Fatigue and Exhaustion

In a recent FMCSA-sponsored examination of motorcoach operating environments and duty cycles, one of the most common complaints among drivers involved the time they waste being harassed – and more importantly, the time they waste trying to avoid it. While there are operating reasons aplenty for curtailing harassment, safety and liability trump them soundly. The tribulations of motorcoach drivers in a few prize venues speak volumes:

  • A driver seeking sanctuary in Atlantic City told me he was ticketed in the “motorcoach parking” area of a truck stop.
  • When not rousted from their slumber, motorcoach drivers in Washington, D.C. can occasionally nap while parked on Ohio Drive – beneath the 14th Street Bridge.
  • Much of New York City’s motorcoach fleet was recently “relocated” from South Street Seaport, and drivers must now park in places like 11th Avenue and 41st Street – an area so isolated that coaches must now travel through midtown traffic to reach virtually anything their passengers wish to see.

Needless to say, the hotels in these tourist meccas lie beyond the means of most motorcoach drivers – a dynamic which compounds the fatigue already accompanying long or overnight trips by forcing drivers to commute back and forth with their coaches, often during rush hour, to and from those few affordable, outlying suburban motels which provide motorcoach parking. These e often unpredictable pilgrimages do not merely translate into fatigue. They translate into exponential fatigue, as drivers are often already tired from the meaningful segments of their trips long before they begin the trek to rest and storage facilities. Adding precious minutes, if not hours, to already-limited rest periods keeps drivers on the road longer, often in demanding situations, during times when they could and should be asleep, or at least resting or relaxing.

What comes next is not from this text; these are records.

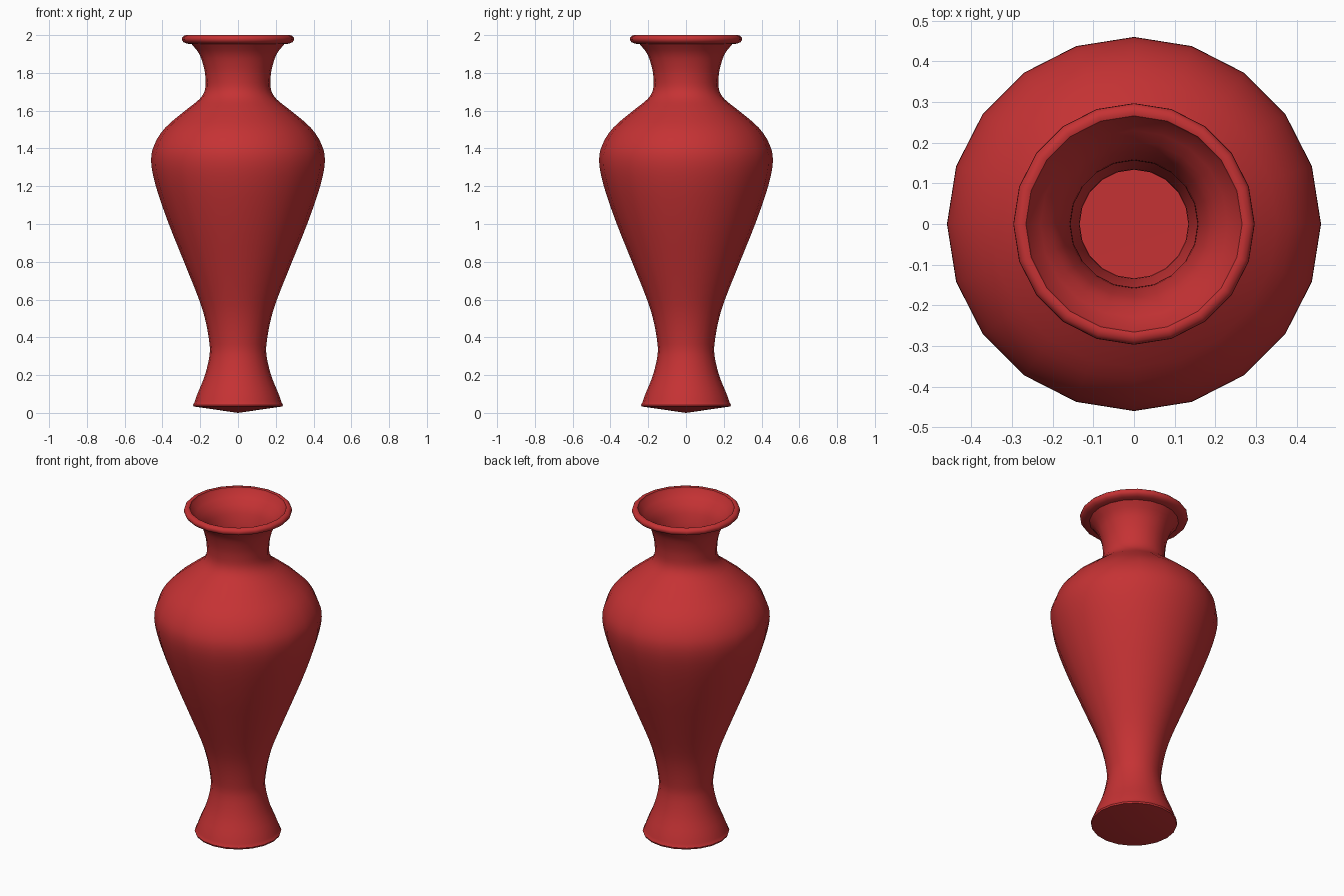
import bpy, bmesh, math

if "Cube" in bpy.data.objects:
    bpy.data.objects.remove(bpy.data.objects["Cube"])

SIDES = 20
WALL = 0.015

# outer silhouette (radius, height) from foot edge to under the rim
outer_keys = [(0.232, 0.052), (0.215, 0.10), (0.175, 0.20), (0.15, 0.31), (0.154, 0.39),
              (0.175, 0.50), (0.21, 0.61), (0.29, 0.81), (0.37, 1.01), (0.435, 1.20),
              (0.46, 1.33), (0.443, 1.42), (0.385, 1.51), (0.28, 1.60), (0.205, 1.66),
              (0.175, 1.71), (0.172, 1.77), (0.181, 1.83), (0.205, 1.90), (0.245, 1.952)]
rim = [(0.272, 1.955), (0.289, 1.963), (0.297, 1.975), (0.296, 1.987),
       (0.288, 1.996), (0.276, 2.0), (0.266, 1.997), (0.262, 1.985)]


def smooth_curve(pts, steps=3):
    """Catmull-Rom interpolation through the key points."""
    out = []
    for i in range(len(pts) - 1):
        p0, p1, p2, p3 = (pts[max(0, min(len(pts) - 1, i + k))] for k in (-1, 0, 1, 2))
        for s in range(steps):
            t = s / steps
            out.append(tuple(0.5 * (2 * b + (c - a) * t + (2 * a - 5 * b + 4 * c - d) * t * t
                                    + (3 * b - a - 3 * c + d) * t ** 3)
                             for a, b, c, d in zip(p0, p1, p2, p3)))
    return out + [pts[-1]]


outer = smooth_curve(outer_keys)
inner = [(r - WALL, z) for r, z in reversed(outer)]
profile = [(0, 0), (0.235, 0.034), (0.238, 0.043)] + outer + rim + inner + [(0, 0.05)]

# revolve the profile
bm = bmesh.new()
rings = []
for r, z in profile:
    if r == 0:
        rings.append([bm.verts.new((0, 0, z))] * SIDES)
    else:
        rings.append([bm.verts.new((r * math.cos(2 * math.pi * k / SIDES),
                                    r * math.sin(2 * math.pi * k / SIDES), z))
                      for k in range(SIDES)])
for a, b in zip(rings, rings[1:]):
    for k in range(SIDES):
        n = (k + 1) % SIDES
        quad = [a[k], a[n], b[n], b[k]]
        bm.faces.new(list(dict.fromkeys(quad)))
bmesh.ops.recalc_face_normals(bm, faces=bm.faces)

mesh = bpy.data.meshes.new("vase")
bm.to_mesh(mesh)
bm.free()
vase = bpy.data.objects.new("vase", mesh)
bpy.context.collection.objects.link(vase)

# red glaze
red = bpy.data.materials.new("red glaze")
red.diffuse_color = (0.56, 0.032, 0.034, 1)
red.use_nodes = True
red.node_tree.nodes["Principled BSDF"].inputs["Base Color"].default_value = red.diffuse_color
mesh.materials.append(red)

bpy.context.view_layer.objects.active = vase
vase.select_set(True)
bpy.ops.object.shade_smooth_by_angle(angle=math.radians(40))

Safety and Liability

From an institutional perspective, it is ironic that local and state law enforcement agencies, and their officers engaged in harassment, contribute so directly to the violation of Federal Hours-of-Service requirements. As a consequence, both passengers and non-passengers are exposed to heightened risks which the best efforts of motorcoach drivers and their employers cannot always overcome.

The consequences of harassment are also serious from a liability perspective. The rare motorcoach careening off a freeway in the early morning hours probably did not likely return from a farm or an oasis. More likely, it returned from a hectic layover at an urban tourist attraction – often where rest was impeded by a lack of proximate and affordable amenities and facilities, and where these conditions were exacerbated by the constraints which harassment had placed on the driver’s improvisational efforts to find and reach them.

Making a significant part of my living defending public transportation operators (as well as holding them accountable), I look forward to the chance of someday helping defend a motorcoach operator who’s elderly passenger died from heatstroke because his or her driver could not run the air conditioning system because he was forced to shut down the engine to comply with anti-idling statues – and the passenger was too old, too disabled, too sick or too weak to drift around endlessly outside the vehicle until the coach departed. I expect that such litigation will stretch the boundaries of immunity statutes, and create new grounds for their repeal. And I expect it will carve out new options for subrogation. Expanding these legal boundaries could cost municipalities dearly.

Crowded and Hidden Agendas

I have far too much respect for police officers than to think they have nothing better to do than enforce motorcoach idling statutes. Such folly is a personal and professional indignity. But beyond this profound senselessness lies imminent danger. Too bad someone must fall asleep in order to wake the rest of us up.

There are certainly reasons why thoughtless institutions and their employees may not appreciate motorcoaches. They are noisy. They occupy parking spaces. They run on fossil fuel. And they carry tourists who often do not spend much money. So I understand why non-motorcoach users might not welcome them.

I also understand the pressure and clutter of modern, digital, two-working-spouses-in-every-family American life – and how seemingly tiny issues like motorcoach idling can become buried in the avalanche of commercial agendas overwhelming us all. I am just not sure someone will whose mother or grandmother was just killed or maimed when her motorcoach careened off a bridge upon its return from a hectic tourist center where the driver spent much of his off-duty hours cruising around like a shark. I hope I am not that passenger’s son. But I sure hope I am the defendant’s expert witness.

Publications: National Bus Trader.